The five rounds of oral arguments held in the high tribunal in January and February centered on whether Poe, a foundling who became a naturalized American citizen but later regained her Philippine citizenship, can be treated as a natural-born Filipino, which is a requirement for presidential candidates.
Another major issue was whether Poe satisfied the 10-year residency requirement. She reckons her residency in the country from her arrival in May 2005; the Comelec and the four private respondents countered that she only established residency when she became a dual citizen in July 2006.
The Comelec has said Poe was guilty of material misrepresentation when she declared in her certificate of candidacy that she is a natural-born citizen and has a 10-year residency prior to the May 9 balloting.
Poe’s biological parents remain unknown.

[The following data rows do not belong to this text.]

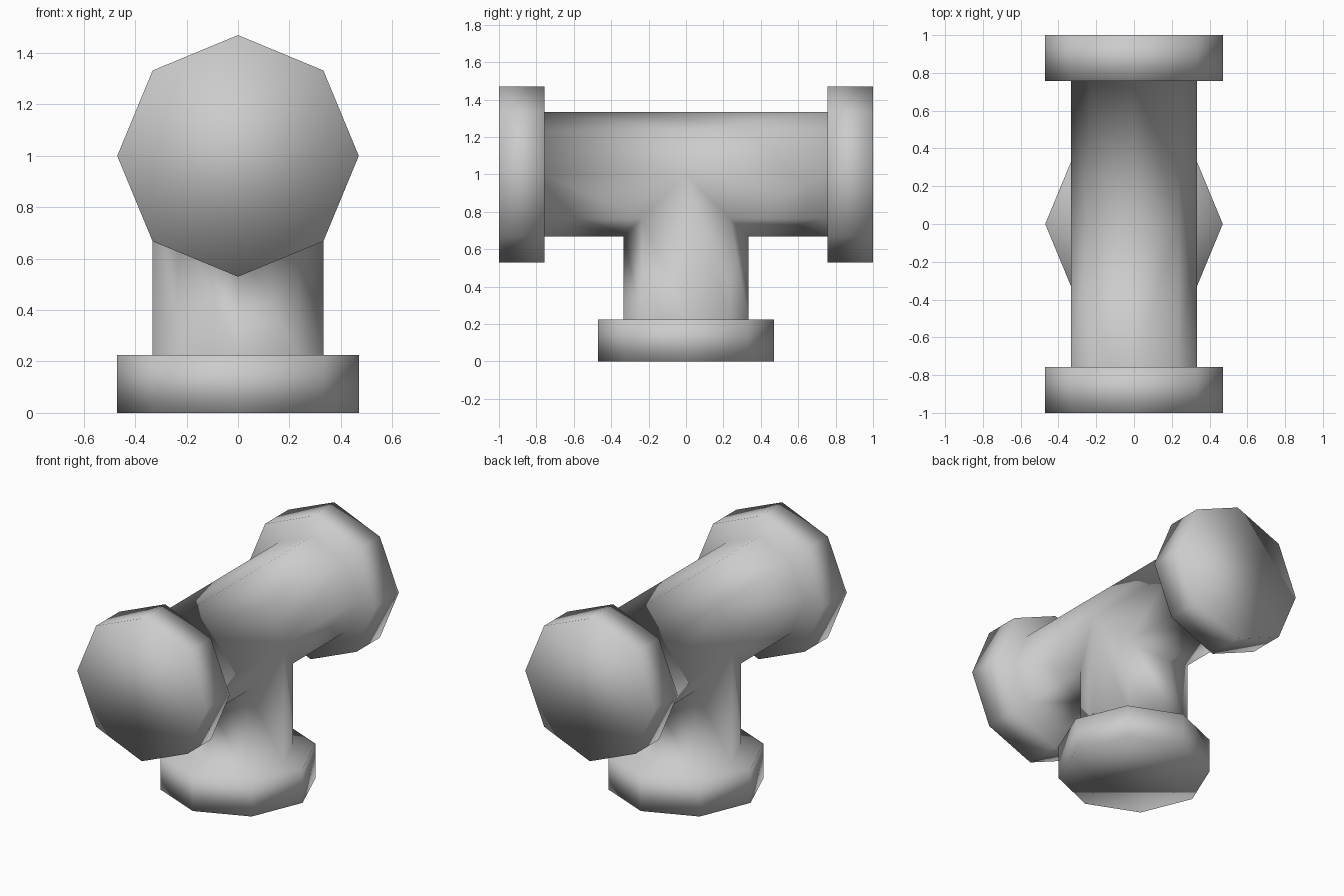
import bpy, bmesh
from math import sin, cos, pi

if "Cube" in bpy.data.objects:
    bpy.data.objects.remove(bpy.data.objects["Cube"])

SIDES = 8
PIPE_R, COLLAR_R = 0.333, 0.47
AXIS_Z = 1.0

bm = bmesh.new()


def ring(place, radius, depth):
    """Octagon ring; depth(v) gives the distance along the arm from the centre."""
    verts = []
    for i in range(SIDES):
        a = 2 * pi * i / SIDES
        u, v = radius * cos(a), radius * sin(a)
        verts.append(bm.verts.new(place(u, v, depth(v))))
    return verts


def arm(place, joint, collar_start, end):
    """Pipe arm from its mitred joint to a capped collar."""
    rings = [
        ring(place, PIPE_R, joint),
        ring(place, PIPE_R, lambda v: collar_start),
        ring(place, COLLAR_R, lambda v: collar_start),
        ring(place, COLLAR_R, lambda v: end),
    ]
    for r0, r1 in zip(rings, rings[1:]):
        for i in range(SIDES):
            j = (i + 1) % SIDES
            bm.faces.new((r0[i], r0[j], r1[j], r1[i]))
    bm.faces.new(rings[-1])


# two horizontal arms, mitred below the axis to meet the stem
for side in (-1, 1):
    arm(lambda u, v, d, s=side: (u, s * d, AXIS_Z + v),
        lambda v: max(0.0, -v), 0.757, 1.0)

# vertical stem with the base collar
arm(lambda u, v, d: (u, v, AXIS_Z - d), lambda v: abs(v), 0.775, 1.0)

# weld the joint into one closed skin
bmesh.ops.remove_doubles(bm, verts=bm.verts, dist=0.0005)
bmesh.ops.recalc_face_normals(bm, faces=bm.faces)
for f in bm.faces:
    f.smooth = True

mesh = bpy.data.meshes.new("pipe_tee")
bm.to_mesh(mesh)
bm.free()
bpy.context.collection.objects.link(bpy.data.objects.new("pipe_tee", mesh))
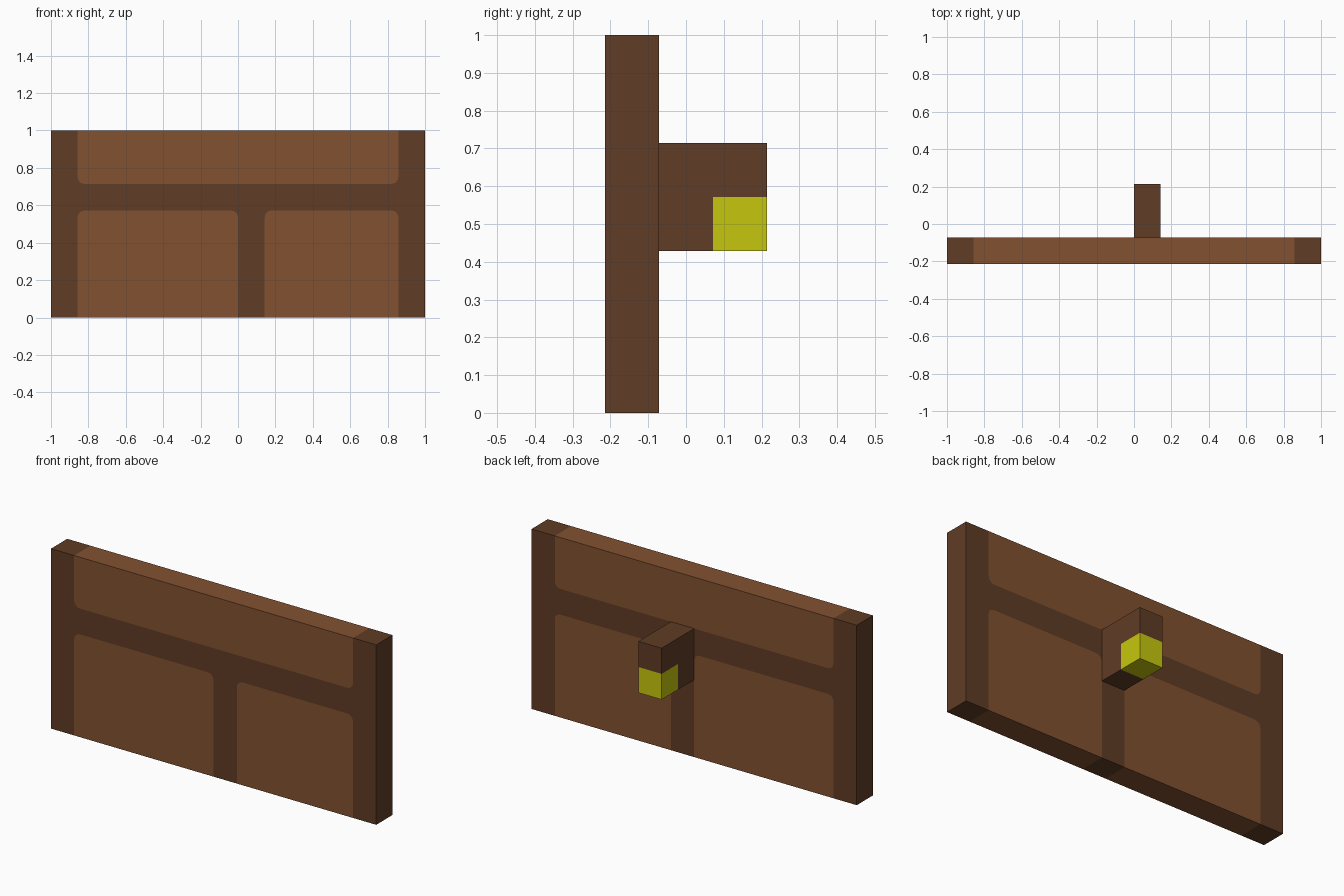
import bpy, bmesh, math
from mathutils import Vector

if "Cube" in bpy.data.objects:
    bpy.data.objects.remove(bpy.data.objects["Cube"], do_unlink=True)

U = 1 / 7                        # module: the slab is 14 modules wide, 7 high, 1 thick
FRONT, BACK = -1.5 * U, -0.5 * U
R = 0.035                        # corner radius of the panels


def material(name, rgb):
    """Flat material from 0-255 sRGB values."""
    lin = [((c / 255 + 0.055) / 1.055) ** 2.4 if c > 10 else c / 255 / 12.92 for c in rgb]
    m = bpy.data.materials.new(name)
    m.use_nodes = True
    m.diffuse_color = (*lin, 1)
    bsdf = m.node_tree.nodes["Principled BSDF"]
    bsdf.inputs["Base Color"].default_value = (*lin, 1)
    bsdf.inputs["Roughness"].default_value = 0.9
    return m


dark_wood = material("dark wood", (96, 60, 37))
light_wood = material("light wood", (130, 81, 48))
yellow = material("yellow", (198, 198, 14))


def rounded(corners, steps=4):
    """Outline in modules; a third value of 1 rounds that corner."""
    pts = []
    n = len(corners)
    for i, c in enumerate(corners):
        p = Vector(c[:2]) * U
        if len(c) < 3:
            pts.append(p)
            continue
        a = (Vector(corners[i - 1][:2]) * U - p).normalized() * R
        b = (Vector(corners[(i + 1) % n][:2]) * U - p).normalized() * R
        for k in range(steps + 1):
            t = math.pi / 2 * k / steps
            pts.append(p + a * (1 - math.sin(t)) + b * (1 - math.cos(t)))
    return pts


def prism(name, outline, place, depth, mat):
    """Extrude an outline; place(u, v) gives its 3D point."""
    bm = bmesh.new()
    face = bm.faces.new([bm.verts.new(place(u, v)) for u, v in outline])
    new = bmesh.ops.extrude_face_region(bm, geom=[face])["geom"]
    bmesh.ops.translate(bm, vec=depth, verts=[g for g in new if isinstance(g, bmesh.types.BMVert)])
    bmesh.ops.recalc_face_normals(bm, faces=bm.faces[:])
    mesh = bpy.data.meshes.new(name)
    bm.to_mesh(mesh)
    bm.free()
    mesh.materials.append(mat)
    obj = bpy.data.objects.new(name, mesh)
    bpy.context.collection.objects.link(obj)
    return obj


def slab_part(name, corners, mat):
    return prism(name, rounded(corners), lambda x, z: (x, FRONT, z), (0, BACK - FRONT, 0), mat)


def arm_part(name, corners, mat):
    return prism(name, rounded(corners), lambda y, z: (0, y, z), (U, 0, 0), mat)


# Frame: two side stiles, a rail and an off-centre lower post
slab_part("frame", [(-7, 0), (-6, 0), (-6, 4, 1), (0, 4, 1), (0, 0), (1, 0), (1, 4, 1), (6, 4, 1),
                    (6, 0), (7, 0), (7, 7), (6, 7), (6, 5, 1), (-6, 5, 1), (-6, 7), (-7, 7)], dark_wood)

# Light panels, flush with the frame on every side
slab_part("upper_panel", [(-6, 7), (-6, 5, 1), (6, 5, 1), (6, 7)], light_wood)
for name, x0, x1 in (("lower_right_panel", -6, 0), ("lower_left_panel", 1, 6)):
    slab_part(name, [(x0, 0), (x0, 4, 1), (x1, 4, 1), (x1, 0)], light_wood)

# Arm on the back with a yellow block in its lower rear corner
arm_part("back_arm", [(-0.5, 3), (0.5, 3), (0.5, 4), (1.5, 4), (1.5, 5), (-0.5, 5)], dark_wood)
arm_part("yellow_tip", [(0.5, 3), (1.5, 3), (1.5, 4), (0.5, 4)], yellow)
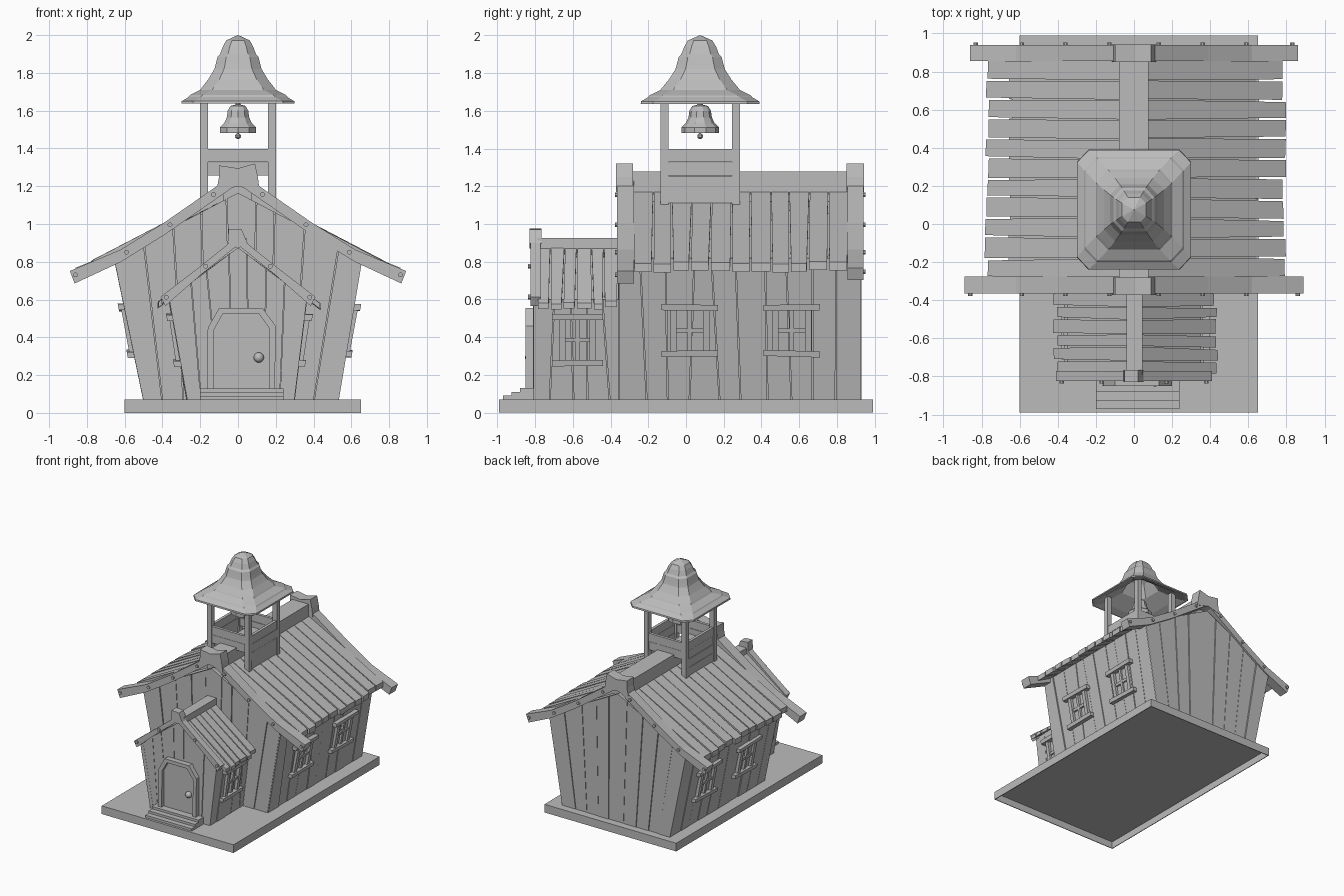
import bpy, bmesh, math, random
from mathutils import Vector

random.seed(4)
cube = bpy.data.objects.get("Cube")
if cube:
    bpy.data.objects.remove(cube, do_unlink=True)

GREY = (0.5, 0.5, 0.5, 1)
mat = bpy.data.materials.new("weathered_grey")
mat.use_nodes = True
mat.diffuse_color = GREY
mat.node_tree.nodes["Principled BSDF"].inputs["Base Color"].default_value = GREY
BASE = 0.07


def j(a):
    return random.uniform(-a, a)


def finish(name, bm):
    bmesh.ops.recalc_face_normals(bm, faces=bm.faces[:])
    me = bpy.data.meshes.new(name)
    bm.to_mesh(me)
    bm.free()
    me.materials.append(mat)
    ob = bpy.data.objects.new(name, me)
    bpy.context.collection.objects.link(ob)
    return ob


def part(name, slabs):
    """Each slab is a polygon swept along an offset vector."""
    bm = bmesh.new()
    for pts, off in slabs:
        a = [bm.verts.new(p) for p in pts]
        b = [bm.verts.new(Vector(p) + Vector(off)) for p in pts]
        bm.faces.new(a)
        bm.faces.new(b[::-1])
        for i in range(len(a)):
            k = (i + 1) % len(a)
            bm.faces.new((a[i], b[i], b[k], a[k]))
    return finish(name, bm)


def box(x0, x1, y0, y1, z0, z1):
    return [(x0, y0, z0), (x1, y0, z0), (x1, y1, z0), (x0, y1, z0)], (0, 0, z1 - z0)


def front(pts, y0, y1):
    """Profile in x and z, swept from y0 to y1."""
    return [(x, y0, z) for x, z in pts], (0, y1 - y0, 0)


def circle(n):
    return [(math.cos(math.tau * (i + .5) / n), math.sin(math.tau * (i + .5) / n))
            for i in range(n)]


def clipped(r):
    """Square with clipped corners, rounder where it is narrow."""
    c = min(.8, .45 + 1.15 * r)
    return [(1, -c), (1, c), (c, 1), (-c, 1), (-1, c), (-1, -c), (-c, -1), (c, -1)]


def loft(name, profile, section, cx, cy, closed=False, sy=1.0):
    bm = bmesh.new()
    rings = [[bm.verts.new((cx + r * u, cy + r * v * sy, z)) for u, v in section(r)]
             for r, z in profile]
    n = len(rings[0])
    pairs = list(zip(rings, rings[1:])) + ([(rings[-1], rings[0])] if closed else [])
    for a, b in pairs:
        for i in range(n):
            k = (i + 1) % n
            bm.faces.new((a[i], a[k], b[k], b[i]))
    if not closed:
        bm.faces.new(rings[0])
        bm.faces.new(rings[-1])
    return finish(name, bm)


def edges(a, b, n, wobble):
    e = [a + (b - a) * i / n + j(wobble) for i in range(n + 1)]
    e[0], e[-1] = a, b
    return e


def house(name, w0, w1, ze, za, y0, y1, side_n, gable_n, roof_n, eave, roof_y, thick):
    slope = (za - ze) / w1
    cx = 0.015

    # solid core behind the boards
    d = .015
    core = [(cx - w0 + d, BASE), (cx + w0 - d, BASE), (w1 - d, ze), (0, za - d), (d - w1, ze)]
    walls = [front(core, y0 + d, y1 - d)]
    # side boards
    for s in (-1, 1):
        lo, hi = edges(y0, y1, side_n, .025), edges(y0, y1, side_n, .025)
        for i in range(side_n):
            g, d = .0025, j(.004)
            xb, xt = cx + s * (w0 + d), s * (w1 + d)
            walls.append(([(xb, lo[i] + g, BASE), (xb, lo[i + 1] - g, BASE),
                           (xt, hi[i + 1] - g, ze), (xt, hi[i] + g, ze)], (-s * .03, 0, 0)))
    # gable boards, fanning outwards
    for y, d in ((y0, .03), (y1, -.03)):
        lo, hi = edges(-1, 1, gable_n, .04), edges(-1, 1, gable_n, .04)
        for i in range(gable_n):
            g = .004
            t0, t1 = hi[i] + g, hi[i + 1] - g
            poly = [(cx + (lo[i] + g) * w0, BASE), (cx + (lo[i + 1] - g) * w0, BASE),
                    (t1 * w1, za - abs(t1) * (za - ze))]
            if t0 < 0 < t1:
                poly.append((0, za))
            poly.append((t0 * w1, za - abs(t0) * (za - ze)))
            dy = j(.004)
            walls.append(front(poly, y + dy, y + d))
    part(name + "_walls", walls)

    # roof boards with ragged eaves
    roof = []
    for s in (-1, 1):
        top, low = edges(*roof_y, roof_n, .006), edges(*roof_y, roof_n, .01)
        for i in range(roof_n):
            x, lift = eave + s * .008 + j(.012), j(.004)
            z = za - slope * x + lift
            roof.append(([(0, top[i] + .002, za), (0, top[i + 1] - .002, za),
                          (s * x, low[i + 1] - .006, z),
                          (s * (x + j(.004)), low[i] + .006, z)], (0, 0, thick)))
    part(name + "_roof_boards", roof)


def barge(name, path, h, y0, y1, out):
    """Bent gable boards on both sides with round nail heads."""
    boards = []
    for s in (-1, 1):
        pts = [(s * x, z + h) for x, z in path]
        pts += [(s * (x - (.025 if x == path[-1][0] else 0)), z - h) for x, z in path[::-1]]
        boards.append(front(pts, y0, y1))
        nails = [(.13, path[0], path[1])] if len(path) > 3 else []
        nails += [(x, *seg) for seg in zip(path, path[1:]) for x in (seg[1][0] - .03,)]
        for x, (xa, za), (xb, zb) in nails:
            z = za + (zb - za) * (x - xa) / (xb - xa)
            y = y0 if out < 0 else y1
            boards.append(front([(s * x + .013 * u, z + .013 * v) for u, v in circle(8)],
                                y, y + out * .012))
    part(name, boards)


def window(name, s, y, z, k, wall):
    """Barred window lying on a sloping wall; wall(z) is its half width."""
    bars = []

    def bar(a0, a1, b0, b1, d, tilt=0.0):
        q = [(a0, b0 + tilt), (a1, b0 - tilt), (a1, b1 - tilt), (a0, b1 + tilt)]
        bars.append(([(s * (wall(z + v) - .01) + .008, y + u * k, z + v) for u, v in q],
                     (s * (d + .01), 0, 0)))
    for e in (-1, 1):
        bar(-.15, .15, e * .122 - .016, e * .122 + .016, .035, j(.006))
        bar(e * .088 - .017, e * .088 + .017, -.11, .11, .022)
    bar(-.012, .012, -.11, .11, .016)
    bar(-.08, .08, -.011, .011, .014)
    part(name, bars)


# hollow plinth, open below
part("plinth", [box(-.6, .65, -.99, .99, .06, BASE)]
     + [box(x, x + .006, -.99, .99, 0, .06) for x in (-.6, .644)]
     + [box(-.594, .644, y, y + .006, 0, .06) for y in (-.99, .984)])

# main hall and porch
house("hall", .515, .655, .82, 1.165, -.355, .925, 10, 9, 11, .78, (-.28, .86), .045)
house("porch", .285, .365, .60, .875, -.808, -.33, 5, 7, 6, .42, (-.79, -.36), .03)
hall_path = [(.03, 1.225), (.39, .975), (.62, .832), (.89, .718)]
barge("hall_front_gable_boards", hall_path, .033, -.365, -.275, -1)
barge("hall_back_gable_boards", hall_path[:3] + [(.86, .735)], .033, .855, .94, 1)
barge("porch_gable_boards", [(.01, .905), (.2, .752), (.41, .59)], .024, -.825, -.77, -1)

# ridge caps and carved peak blocks
part("hall_ridge_cap", [box(-.08, .075, -.3, .86, 1.12, 1.277)])
part("porch_ridge_cap", [box(-.04, .045, -.79, -.35, .84, .925)])
peak = [(-.115, 1.17), (-.1, 1.25), (-.1, 1.31), (0, 1.295), (.09, 1.32), (.105, 1.25),
        (.115, 1.17), (0, 1.2)]
part("hall_peak_blocks", [front(peak, -.372, -.28), front(peak, .85, .943)])
part("porch_peak_block", [front([(-.055, .9), (-.05, .975), (.02, .97), (.05, .9), (0, .87)],
                                -.829, -.765)])

# windows
for s, side in ((1, "left"), (-1, "right")):
    for y, place in ((.02, "front"), (.56, "back")):
        window(f"hall_{side}_{place}_window", s, y, .435, 1,
               lambda z: .515 + (z - BASE) * .187)
    window(f"porch_{side}_window", s, -.575, .385, .9, lambda z: .285 + (z - BASE) * .151)

# door, frame, knob and steps
outer = [(-.165, .12), (-.16, .45), (-.1, .555), (.13, .555), (.2, .46), (.195, .12)]
inner = [(-.13, .12), (-.127, .44), (-.08, .525), (.11, .525), (.168, .445), (.163, .12)]
part("door_frame", [front([outer[i], outer[i + 1], inner[i + 1], inner[i]], -.85, -.79)
                    for i in range(5)])
part("door", [front(inner, -.82, -.79)])
bm = bmesh.new()
bmesh.ops.create_uvsphere(bm, u_segments=16, v_segments=10, radius=.027)
bmesh.ops.translate(bm, vec=(.11, -.826, .293), verts=bm.verts[:])
for f in bm.faces:
    f.smooth = True
finish("door_knob", bm)
part("steps", [box(-.2, .24, -.97 + i * .045, -.8, BASE, .09 + i * .02) for i in range(3)])

# belfry posts and boarded sides
CY = .075
part("belfry_posts", [box(x - .021, x + .021, CY + y - .021, CY + y + .021, 1.1, 1.68)
                      for x in (-.179, .179) for y in (-.19, .19)])
boards = []
for e in (-1, 1):
    for i in range(4):
        z = 1.112 + i * .072
        x = e * (.182 + j(.003))
        boards.append(box(x - .012, x + .012, CY - .18, CY + .18, z, z + .07))
        if i > 1:
            y = CY + e * (.19 + j(.003))
            boards.append(box(-.17, .17, y - .012, y + .012, z, z + .07))
part("belfry_boards", boards)

# belfry roof: flared hollow shell
loft("belfry_roof",
     [(.30, 1.637), (.298, 1.65), (.262, 1.672), (.255, 1.682), (.20, 1.71), (.192, 1.722),
      (.158, 1.765), (.15, 1.778), (.125, 1.82), (.118, 1.845), (.108, 1.885), (.095, 1.9),
      (.08, 1.94), (.062, 1.972), (.002, 2.0), (.002, 1.9), (.08, 1.84), (.13, 1.74),
      (.24, 1.66), (.285, 1.637)], clipped, 0, CY, closed=True, sy=1.05)

# bell with hanger and clapper
loft("bell", [(.088, 1.482), (.1, 1.482), (.1, 1.512), (.076, 1.535), (.062, 1.565),
              (.057, 1.6), (.042, 1.625), (.015, 1.632), (.012, 1.85)],
     lambda r: circle(10), 0, CY)
loft("bell_clapper", [(.005, 1.45), (.016, 1.458), (.016, 1.472), (.006, 1.48), (.006, 1.5)],
     lambda r: circle(8), 0, CY)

Adopted by movie stars Fernando Poe Jr. and Susan Roces, she spurned her Filipino citizenship and became an American, lived in the United States with her American husband before returning home to contest the highest office in the land.
Drilon underscored the need for the high court to hand down its decision, especially since the presidential race had become tighter for Poe, former Interior Secretary Roxas, Vice President Jejomar Binay of the United Nationalist Alliance and Davao City Mayor Rodrigo Duterte of PDP-Laban.
Although Roxas has been trailing in voter preference surveys, Drilon said he expected Roxas to edge out his rivals at the start of the local election campaign period on March 29 when the full party machinery would roll out.
He said Roxas’ platform of government would be attractive to voters. Roxas has pledged to continue the “daang matuwid” program of the Aquino administration.
Drilon said the magistrates were “duty-bound to decide this case as soon as possible.” He said the high court had studied everything about the case, pointing out that the case had been pending for a prolonged period.
During the radio interview, Drilon was asked about the potential backlash on the printing of ballots with Poe’s name on it in the event of an adverse decision against her. “I assume this is something that can be handled,” he said.
Just and fair
Poe is hanging on the words of Chief Justice Maria Lourdes Sereno as she prays for a positive verdict.
“We continue to hope and we remain confident because of what we have heard from the Supreme Court Chief Justice herself. She said foundlings should have a right in our country,” Poe said in an interview in Butuan City Monday.
Poe said she was praying for what was “just and fair” and that she was ready for whatever the Lord wanted.
Sereno cited the broad implications of a court ruling on whether a foundling like Poe was a natural-born citizen or not during the oral arguments.
The Chief Justice said Poe’s disqualification on her failure to identify the citizenship of her real parents would affect not only those running for President, Vice President, senator, congressman, justice or judge but also foundlings who are high-ranking civil servants, those applying for a license for certain professions and those seeking government scholarships. Sereno also pointed out that many countries recognized foundlings as citizens.
“I was told they would come out with a decision this week. I am thankful because this means we will finally resolve this,” said Poe who hoped she would have something to celebrate after the high court ruling.
“I hope we will be given the chance to serve. I pray that the Supreme Court will give the public the chance to elect whom they want as their leader,” she said.
“I’ve always believed there is nothing certain in our life, we just have to do our best everyday. For me, it’s a big thing to see a lot of people showing their trust and faith in me,” said Poe, who cited the Nationalist People’s Coalition’s endorsement of her candidacy despite the pending disqualification case.
Subscribe to INQUIRER PLUS to get access to The Philippine Daily Inquirer & other 70+ titles, share up to 5 gadgets, listen to the news, download as early as 4am & share articles on social media. Call 896 6000.